Munich Helles is largely about subtlety and balance,  and this is certainly true when it comes to its aroma and flavor. This beer doesn’t get up in your face. But take a moment to appreciate the aroma and you will get a sure whiff of warm bread from the malt followed by a hint of floral hops. Take a sip and you will discover the bread again, with the slightest suggestion of sweet corn, typical of the style. The finish is balanced, but leaning toward dry.

Stoudts Gold pairs well with lighter foods that we associate with warmer weather such as hummus and fish, and as you might expect, German sausages. I particularly like it next to hotdogs, the natural breadiness of the malt playing nicely with the roll. (Pair your ketchup or barbecue drenched hamburger with an American Pale Ale or an IPA, whose bigger malt and hop profiles can better handle the more assertive flavor.)

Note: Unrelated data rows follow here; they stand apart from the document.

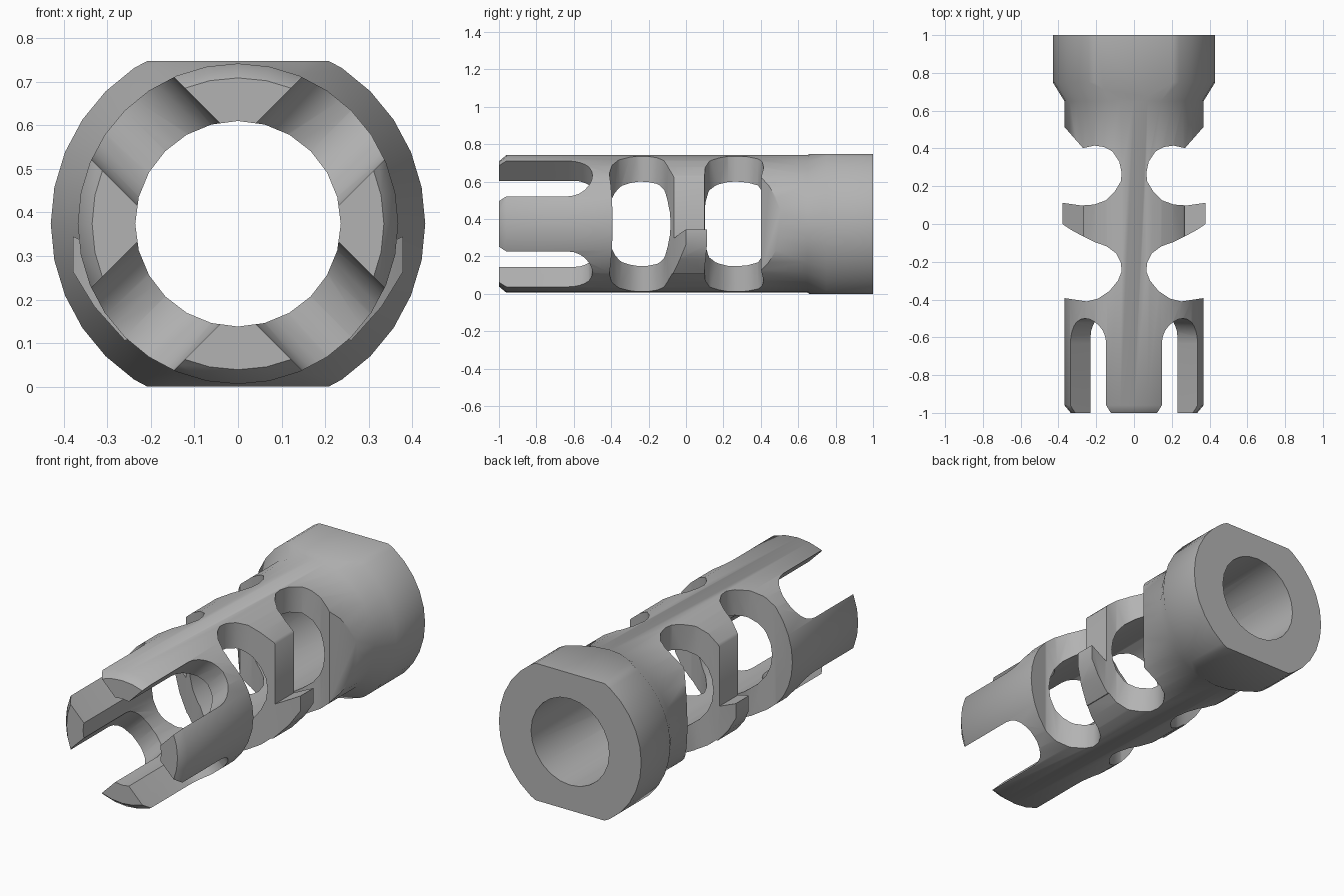
import bpy, bmesh, math
from mathutils import Matrix, Vector

if "Cube" in bpy.data.objects:
    bpy.data.objects.remove(bpy.data.objects["Cube"])

CZ = 0.374          # height of the bore axis


def make_object(name, bm):
    bmesh.ops.recalc_face_normals(bm, faces=bm.faces)
    mesh = bpy.data.meshes.new(name)
    bm.to_mesh(mesh)
    bm.free()
    obj = bpy.data.objects.new(name, mesh)
    bpy.context.collection.objects.link(obj)
    return obj


def lathe(name, profile, segments):
    """Solid of revolution about y from (radius, y) pairs."""
    bm = bmesh.new()
    rings = []
    for r, y in profile:
        rings.append([bm.verts.new((r * math.cos(2 * math.pi * i / segments), y,
                                    r * math.sin(2 * math.pi * i / segments)))
                      for i in range(segments)])
    for a, b in zip(rings, rings[1:]):
        for i in range(segments):
            j = (i + 1) % segments
            bm.faces.new((a[i], a[j], b[j], b[i]))
    bm.faces.new(rings[0])
    bm.faces.new(rings[-1])
    return make_object(name, bm)


def prism(name, points, axis, lo, hi, side=1, turn=0.0):
    """Outline extruded along y or z, optionally mirrored in x and turned about y."""
    bm = bmesh.new()
    place = (lambda a, b, h: (side * a, h, b)) if axis == 'y' else \
            (lambda a, b, h: (side * a, b, h))
    base = [bm.verts.new(place(a, b, lo)) for a, b in points]
    top = [bm.verts.new(place(a, b, hi)) for a, b in points]
    bm.faces.new(base)
    bm.faces.new(top)
    n = len(points)
    for i in range(n):
        j = (i + 1) % n
        bm.faces.new((base[i], base[j], top[j], top[i]))
    bmesh.ops.transform(bm, matrix=Matrix.Rotation(turn, 4, 'Y'), verts=bm.verts)
    return make_object(name, bm)


def combine(tool, operation='DIFFERENCE'):
    tool.hide_render = True
    mod = body.modifiers.new(tool.name, 'BOOLEAN')
    mod.operation = operation
    mod.solver = 'EXACT'
    mod.object = tool
    bpy.context.view_layer.objects.active = body
    bpy.ops.object.modifier_apply(modifier=mod.name)
    bpy.data.objects.remove(tool)


# Turned outer body with front chamfer and flared rear collar
body = lathe("slotted_sleeve", [(0.335, -1), (0.368, -0.96), (0.368, 0.65),
                                (0.43, 0.75), (0.43, 1)], 32)

# Raised lugs on the lower half of the middle ring
lug = [(0.25, -0.08), (0.379, -0.029), (0.379, -0.11), (0.33, -0.19),
       (0.26, -0.268), (0.2, -0.25)]
for s in (1, -1):
    combine(prism("ring_lug", lug, 'y', -0.13, 0.13, s), 'UNION')

# Flats on the top and bottom of the collar
for s in (1, -1):
    z = sorted((s * CZ, s * 0.6))
    combine(prism("collar_flat", [(-0.6, 0.5), (0.6, 0.5), (0.6, 1.1), (-0.6, 1.1)],
                  'z', z[0], z[1]))

# Flat milled into the upper part of the middle ring
ring_flat = [(0.27, -0.078), (0.379, -0.029), (0.5, -0.029), (0.5, 0.5), (0.27, 0.5)]
for s in (1, -1):
    combine(prism("ring_flat", ring_flat, 'y', -0.15, 0.15, s))

# Side ports with rounded inner ends
front_port = [(0.5, -0.375), (0.37, -0.392), (0.25, -0.41), (0.19, -0.395), (0.13, -0.355),
              (0.085, -0.30), (0.065, -0.25), (0.07, -0.205), (0.095, -0.155),
              (0.145, -0.118), (0.21, -0.095), (0.28, -0.06), (0.335, -0.03),
              (0.379, 0.0), (0.5, 0.08)]
rear_port = [(0.5, 0.14), (0.379, 0.112), (0.28, 0.098), (0.21, 0.103), (0.15, 0.125),
             (0.1, 0.175), (0.07, 0.225), (0.065, 0.27), (0.078, 0.33), (0.115, 0.385),
             (0.16, 0.408), (0.21, 0.415), (0.27, 0.402), (0.365, 0.51), (0.5, 0.66)]
for s in (1, -1):
    combine(prism("front_port", front_port, 'z', -0.6, 0.6, s))
    combine(prism("rear_port", rear_port, 'z', -0.6, 0.6, s))

# Four diagonal round-ended slots between the front prongs
w = 0.134
slot = [(w, -1.1)] + [(w * math.cos(math.pi * i / 12), -0.634 + w * math.sin(math.pi * i / 12))
                      for i in range(13)] + [(-w, -1.1)]
for k in range(4):
    combine(prism("prong_slot", slot, 'z', 0.12, 0.6, 1, math.radians(45 + 90 * k)))

# Through bore
combine(lathe("bore", [(0.236, -1.2), (0.236, 1.2)], 24))

# Dark grey metal
metal = bpy.data.materials.new("dark_metal")
metal.diffuse_color = (0.45, 0.45, 0.45, 1)
metal.use_nodes = True
metal.node_tree.nodes["Principled BSDF"].inputs["Base Color"].default_value = metal.diffuse_color
body.data.materials.clear()
body.data.materials.append(metal)

# Final placement and shading
body.data.transform(Matrix.Translation(Vector((0, 0, CZ))))
bpy.ops.object.select_all(action='DESELECT')
body.select_set(True)
bpy.context.view_layer.objects.active = body
bpy.ops.object.shade_smooth_by_angle(angle=math.radians(46))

About Munich Helles

The first Helles beer was brewed by the Spaten brewery in Munich in 1894, and was intended as an answer to the worldwide growing popularity of Pilsners. Helles means pale, and this distinction helped differentiate the new lager from the darker ales popular at the time. Its success was almost immediate, and it is still one of the most popular beers in Germany and Bavaria. You can think of a Helles as a more malt forward, less hop assertive version of a Pilsner. Because of that, the style makes a terrific gateway beer for your friends who want to test the waters of craft beer, but who are still wary of strong and exotic flavors. On the other hand, the balanced and nuanced profile of a proper Helles will please the sensibilities of even the most seasoned of beer geeks.